(Records from a data source)
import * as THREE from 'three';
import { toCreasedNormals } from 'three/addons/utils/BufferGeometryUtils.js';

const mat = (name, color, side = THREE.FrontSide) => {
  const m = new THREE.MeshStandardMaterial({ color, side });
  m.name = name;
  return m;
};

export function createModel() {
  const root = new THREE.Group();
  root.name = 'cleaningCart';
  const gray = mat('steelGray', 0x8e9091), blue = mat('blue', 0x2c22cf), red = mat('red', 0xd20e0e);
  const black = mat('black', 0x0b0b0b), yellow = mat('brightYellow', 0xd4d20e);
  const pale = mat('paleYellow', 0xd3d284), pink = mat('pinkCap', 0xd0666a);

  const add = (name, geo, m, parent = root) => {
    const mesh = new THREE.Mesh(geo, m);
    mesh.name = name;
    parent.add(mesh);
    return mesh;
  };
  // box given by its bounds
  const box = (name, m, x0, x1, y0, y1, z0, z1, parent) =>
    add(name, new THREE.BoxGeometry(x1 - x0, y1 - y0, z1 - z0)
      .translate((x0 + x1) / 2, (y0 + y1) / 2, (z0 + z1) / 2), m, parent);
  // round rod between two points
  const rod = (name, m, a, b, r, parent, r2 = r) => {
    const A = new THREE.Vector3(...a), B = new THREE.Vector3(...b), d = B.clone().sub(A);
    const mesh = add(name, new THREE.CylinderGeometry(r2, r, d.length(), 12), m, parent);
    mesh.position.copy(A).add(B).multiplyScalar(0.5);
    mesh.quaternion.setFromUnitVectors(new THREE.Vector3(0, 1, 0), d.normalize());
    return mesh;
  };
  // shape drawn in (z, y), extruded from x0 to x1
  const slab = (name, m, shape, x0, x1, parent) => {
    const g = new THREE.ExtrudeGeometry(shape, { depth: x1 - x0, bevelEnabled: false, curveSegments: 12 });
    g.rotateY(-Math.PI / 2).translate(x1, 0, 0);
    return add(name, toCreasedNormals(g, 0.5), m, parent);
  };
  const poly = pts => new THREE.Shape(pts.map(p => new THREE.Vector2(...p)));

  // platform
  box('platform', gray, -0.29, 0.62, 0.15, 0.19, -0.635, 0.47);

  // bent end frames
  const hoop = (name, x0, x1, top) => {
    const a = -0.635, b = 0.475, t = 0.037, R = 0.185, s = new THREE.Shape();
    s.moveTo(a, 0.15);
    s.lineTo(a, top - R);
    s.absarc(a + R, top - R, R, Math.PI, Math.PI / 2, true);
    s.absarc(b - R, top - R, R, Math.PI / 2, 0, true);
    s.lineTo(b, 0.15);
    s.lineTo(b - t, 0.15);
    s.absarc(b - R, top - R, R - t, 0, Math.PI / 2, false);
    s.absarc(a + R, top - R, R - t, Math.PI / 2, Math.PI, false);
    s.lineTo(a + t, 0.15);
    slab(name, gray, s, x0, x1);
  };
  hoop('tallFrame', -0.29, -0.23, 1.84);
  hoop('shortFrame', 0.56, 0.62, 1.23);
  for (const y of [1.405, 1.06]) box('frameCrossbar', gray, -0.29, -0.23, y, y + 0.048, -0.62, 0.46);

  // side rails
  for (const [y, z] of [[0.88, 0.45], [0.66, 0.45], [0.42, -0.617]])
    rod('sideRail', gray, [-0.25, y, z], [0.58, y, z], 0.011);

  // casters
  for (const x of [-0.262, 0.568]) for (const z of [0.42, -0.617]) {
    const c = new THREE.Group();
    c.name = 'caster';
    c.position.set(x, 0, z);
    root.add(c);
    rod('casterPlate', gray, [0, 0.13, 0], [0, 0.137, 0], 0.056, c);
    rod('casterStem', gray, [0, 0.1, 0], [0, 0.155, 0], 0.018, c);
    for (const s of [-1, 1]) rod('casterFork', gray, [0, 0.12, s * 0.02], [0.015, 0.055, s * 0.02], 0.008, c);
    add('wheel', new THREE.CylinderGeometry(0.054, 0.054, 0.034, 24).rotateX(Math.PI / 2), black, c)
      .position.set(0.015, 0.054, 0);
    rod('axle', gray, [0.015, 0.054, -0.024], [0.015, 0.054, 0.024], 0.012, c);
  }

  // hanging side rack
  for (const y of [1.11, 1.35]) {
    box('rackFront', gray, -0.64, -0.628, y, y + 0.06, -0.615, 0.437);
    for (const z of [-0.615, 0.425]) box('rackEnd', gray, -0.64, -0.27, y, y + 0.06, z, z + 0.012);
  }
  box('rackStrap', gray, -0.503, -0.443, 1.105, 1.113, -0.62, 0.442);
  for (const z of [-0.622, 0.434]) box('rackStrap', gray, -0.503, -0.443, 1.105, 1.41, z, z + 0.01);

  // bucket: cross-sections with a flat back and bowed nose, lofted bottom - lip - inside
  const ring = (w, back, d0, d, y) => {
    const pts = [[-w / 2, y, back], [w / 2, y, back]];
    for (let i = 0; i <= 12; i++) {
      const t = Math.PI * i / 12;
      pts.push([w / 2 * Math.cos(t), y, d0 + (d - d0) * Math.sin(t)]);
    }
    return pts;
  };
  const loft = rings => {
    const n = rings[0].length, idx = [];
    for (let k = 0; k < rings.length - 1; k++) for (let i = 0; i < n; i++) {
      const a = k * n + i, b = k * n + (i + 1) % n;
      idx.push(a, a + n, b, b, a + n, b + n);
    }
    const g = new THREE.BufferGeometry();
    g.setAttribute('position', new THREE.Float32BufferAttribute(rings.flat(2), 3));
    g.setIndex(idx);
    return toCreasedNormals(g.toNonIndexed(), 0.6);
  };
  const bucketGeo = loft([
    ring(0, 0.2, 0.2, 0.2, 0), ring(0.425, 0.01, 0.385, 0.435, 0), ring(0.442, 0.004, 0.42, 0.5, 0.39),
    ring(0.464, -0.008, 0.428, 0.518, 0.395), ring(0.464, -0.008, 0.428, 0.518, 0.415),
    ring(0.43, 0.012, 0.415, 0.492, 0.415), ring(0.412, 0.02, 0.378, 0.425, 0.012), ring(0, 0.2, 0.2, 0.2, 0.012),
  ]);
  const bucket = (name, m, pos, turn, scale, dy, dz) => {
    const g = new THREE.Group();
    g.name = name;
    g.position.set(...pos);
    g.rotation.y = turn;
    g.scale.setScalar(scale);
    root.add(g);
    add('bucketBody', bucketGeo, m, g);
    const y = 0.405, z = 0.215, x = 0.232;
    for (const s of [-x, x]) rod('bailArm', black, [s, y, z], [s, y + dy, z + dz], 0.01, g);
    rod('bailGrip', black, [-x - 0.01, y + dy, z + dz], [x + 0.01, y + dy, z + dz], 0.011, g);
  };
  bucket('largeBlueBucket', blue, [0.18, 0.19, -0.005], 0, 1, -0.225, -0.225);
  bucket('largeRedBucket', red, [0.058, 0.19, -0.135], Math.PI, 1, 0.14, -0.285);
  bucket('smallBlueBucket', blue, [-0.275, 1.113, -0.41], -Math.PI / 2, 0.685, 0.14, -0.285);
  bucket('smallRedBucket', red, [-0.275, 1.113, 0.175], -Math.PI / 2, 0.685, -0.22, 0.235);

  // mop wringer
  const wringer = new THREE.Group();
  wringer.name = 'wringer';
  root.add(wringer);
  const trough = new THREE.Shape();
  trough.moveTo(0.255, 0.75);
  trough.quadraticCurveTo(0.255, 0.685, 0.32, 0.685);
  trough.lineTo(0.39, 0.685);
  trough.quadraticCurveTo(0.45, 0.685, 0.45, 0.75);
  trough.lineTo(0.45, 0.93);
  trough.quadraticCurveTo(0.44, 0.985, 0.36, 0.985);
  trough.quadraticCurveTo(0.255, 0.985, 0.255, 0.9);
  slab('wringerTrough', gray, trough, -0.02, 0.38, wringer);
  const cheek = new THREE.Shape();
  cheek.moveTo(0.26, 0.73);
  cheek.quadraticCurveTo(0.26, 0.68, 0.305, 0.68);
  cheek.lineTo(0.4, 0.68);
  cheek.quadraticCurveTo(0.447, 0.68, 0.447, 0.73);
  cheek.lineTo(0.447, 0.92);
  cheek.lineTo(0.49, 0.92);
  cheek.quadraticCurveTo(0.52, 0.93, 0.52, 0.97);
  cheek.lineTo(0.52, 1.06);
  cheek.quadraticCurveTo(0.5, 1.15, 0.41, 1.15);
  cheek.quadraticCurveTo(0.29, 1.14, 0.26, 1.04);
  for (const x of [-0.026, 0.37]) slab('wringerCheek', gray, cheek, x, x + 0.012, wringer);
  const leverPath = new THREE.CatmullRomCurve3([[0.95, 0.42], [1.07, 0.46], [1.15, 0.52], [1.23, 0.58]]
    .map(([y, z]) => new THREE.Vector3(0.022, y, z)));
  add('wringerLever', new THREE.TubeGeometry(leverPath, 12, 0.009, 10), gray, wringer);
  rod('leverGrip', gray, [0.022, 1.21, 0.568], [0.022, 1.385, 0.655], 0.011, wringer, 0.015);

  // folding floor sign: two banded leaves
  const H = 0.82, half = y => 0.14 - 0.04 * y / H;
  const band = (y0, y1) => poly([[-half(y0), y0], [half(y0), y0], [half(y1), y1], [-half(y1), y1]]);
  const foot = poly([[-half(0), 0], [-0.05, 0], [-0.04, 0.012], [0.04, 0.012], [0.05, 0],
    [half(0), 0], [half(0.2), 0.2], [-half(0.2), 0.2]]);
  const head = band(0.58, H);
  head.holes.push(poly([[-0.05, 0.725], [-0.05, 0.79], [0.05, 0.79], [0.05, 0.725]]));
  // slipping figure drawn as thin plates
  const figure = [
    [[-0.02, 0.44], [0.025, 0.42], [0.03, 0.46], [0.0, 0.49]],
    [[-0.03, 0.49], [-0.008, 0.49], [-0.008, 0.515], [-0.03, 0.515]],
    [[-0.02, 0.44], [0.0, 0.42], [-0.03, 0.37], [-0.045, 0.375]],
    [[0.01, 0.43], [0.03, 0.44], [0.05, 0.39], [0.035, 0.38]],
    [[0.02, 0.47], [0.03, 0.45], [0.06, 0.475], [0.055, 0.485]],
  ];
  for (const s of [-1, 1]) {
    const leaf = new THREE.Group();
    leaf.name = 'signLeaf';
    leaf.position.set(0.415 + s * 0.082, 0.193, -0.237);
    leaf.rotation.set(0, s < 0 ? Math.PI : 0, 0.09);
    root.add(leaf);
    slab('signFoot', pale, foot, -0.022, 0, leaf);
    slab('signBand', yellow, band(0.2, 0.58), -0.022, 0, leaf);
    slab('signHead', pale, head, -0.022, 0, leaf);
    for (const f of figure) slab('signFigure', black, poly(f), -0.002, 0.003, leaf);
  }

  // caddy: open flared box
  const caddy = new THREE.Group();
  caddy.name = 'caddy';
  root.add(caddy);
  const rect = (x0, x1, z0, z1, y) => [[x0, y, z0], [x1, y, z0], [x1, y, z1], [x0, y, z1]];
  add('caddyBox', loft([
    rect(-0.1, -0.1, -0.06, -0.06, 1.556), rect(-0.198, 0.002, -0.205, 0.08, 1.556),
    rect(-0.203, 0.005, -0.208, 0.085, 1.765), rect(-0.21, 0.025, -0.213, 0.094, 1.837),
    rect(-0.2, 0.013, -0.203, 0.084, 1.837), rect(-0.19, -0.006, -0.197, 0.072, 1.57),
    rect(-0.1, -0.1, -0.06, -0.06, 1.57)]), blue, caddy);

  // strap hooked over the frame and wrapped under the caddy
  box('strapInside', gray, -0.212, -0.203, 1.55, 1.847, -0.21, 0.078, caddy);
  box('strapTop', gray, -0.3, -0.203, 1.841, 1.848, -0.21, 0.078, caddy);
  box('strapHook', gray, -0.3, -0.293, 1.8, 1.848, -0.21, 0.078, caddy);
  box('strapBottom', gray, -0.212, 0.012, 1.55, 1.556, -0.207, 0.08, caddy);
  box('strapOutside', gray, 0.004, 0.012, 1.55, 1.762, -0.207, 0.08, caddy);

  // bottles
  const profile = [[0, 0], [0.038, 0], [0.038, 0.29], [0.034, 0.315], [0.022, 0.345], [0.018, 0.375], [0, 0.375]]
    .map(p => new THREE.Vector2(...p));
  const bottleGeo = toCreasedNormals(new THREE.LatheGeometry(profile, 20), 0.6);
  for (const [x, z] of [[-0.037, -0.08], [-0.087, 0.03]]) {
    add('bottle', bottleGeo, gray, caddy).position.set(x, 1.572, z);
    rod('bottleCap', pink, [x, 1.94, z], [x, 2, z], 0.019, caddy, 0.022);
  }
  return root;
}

Work item » Note down each line above where the word "parent" occurs.

Response area »
  const add = (name, geo, m, parent = root) => {
    parent.add(mesh);
  const box = (name, m, x0, x1, y0, y1, z0, z1, parent) =>
      .translate((x0 + x1) / 2, (y0 + y1) / 2, (z0 + z1) / 2), m, parent);
  const rod = (name, m, a, b, r, parent, r2 = r) => {
    const mesh = add(name, new THREE.CylinderGeometry(r2, r, d.length(), 12), m, parent);
  const slab = (name, m, shape, x0, x1, parent) => {
    return add(name, toCreasedNormals(g, 0.5), m, parent);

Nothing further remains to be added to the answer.